Recently, extraordinary performances of natural creatures living in various conditions have been explored to understand their reversible dry/wet adhesion, including gecko feet, insect secretion, mosquito needles or endoparasitic worm’s proboscis, octopus suction cups, and slug’s footpad with viscous mucus. Extensive studies on the adhesive properties of such animal skins have revealed various multiscale architectures inducing various physical interactions. The attachment phenomena of various hierarchical architectures found in nature have extensively drawn attention for developing highly biocompatible adhesive on skin or wet inner organs without any chemical glue. Structural adhesive systems have become important to address the issues of human-machine interactions by smart outer/inner organ-attachable devices for diagnosis and therapy.

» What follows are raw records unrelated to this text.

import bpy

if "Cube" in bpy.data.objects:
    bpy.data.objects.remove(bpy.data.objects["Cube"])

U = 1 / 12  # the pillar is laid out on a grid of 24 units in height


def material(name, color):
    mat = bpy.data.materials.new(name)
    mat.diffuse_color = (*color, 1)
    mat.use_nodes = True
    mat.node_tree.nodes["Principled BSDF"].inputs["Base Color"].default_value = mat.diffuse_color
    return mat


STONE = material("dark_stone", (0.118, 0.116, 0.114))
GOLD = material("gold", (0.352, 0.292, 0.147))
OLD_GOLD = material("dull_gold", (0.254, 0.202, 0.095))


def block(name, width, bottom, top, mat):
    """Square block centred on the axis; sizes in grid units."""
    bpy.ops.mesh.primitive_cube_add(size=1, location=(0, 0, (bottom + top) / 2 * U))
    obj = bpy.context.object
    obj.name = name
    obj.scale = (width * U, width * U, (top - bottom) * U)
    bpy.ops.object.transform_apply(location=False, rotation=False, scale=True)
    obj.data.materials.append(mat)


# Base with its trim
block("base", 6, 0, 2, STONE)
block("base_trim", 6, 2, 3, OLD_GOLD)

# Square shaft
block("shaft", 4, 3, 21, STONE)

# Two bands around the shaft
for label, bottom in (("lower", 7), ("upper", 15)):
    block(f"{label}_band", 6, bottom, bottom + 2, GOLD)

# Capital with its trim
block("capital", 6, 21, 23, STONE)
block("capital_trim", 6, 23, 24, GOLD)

Breakthroughs in flexible and conductive materials have accentuated the development of wearable or organ-attachable bioelectronics for stable biosignal monitoring and drug delivery. For such medical applications, the devices need to manifest conformal contact on human skin even under dynamic movements, as well as repeatable, long-term attachment without skin irritations or chemical contaminations. Here, we investigated an artificial reversible wet/dry adhesion systems biologically inspired by the suction cups of octopi and amphibian’s pad. Our biologically inspired architectures exhibit strong, reversible, highly repeatable adhesion to silicon wafers, glass, and rough skin surfaces under various conditions. Applying these bioinspired architectures to interfacial adhesive layers can attribute to developing skin-attachable or implantable bioelectronics for health diagnosis, controlled drug therapeutics, and achieving multifunctional integrated devices for ubiquitous-healthcare systems.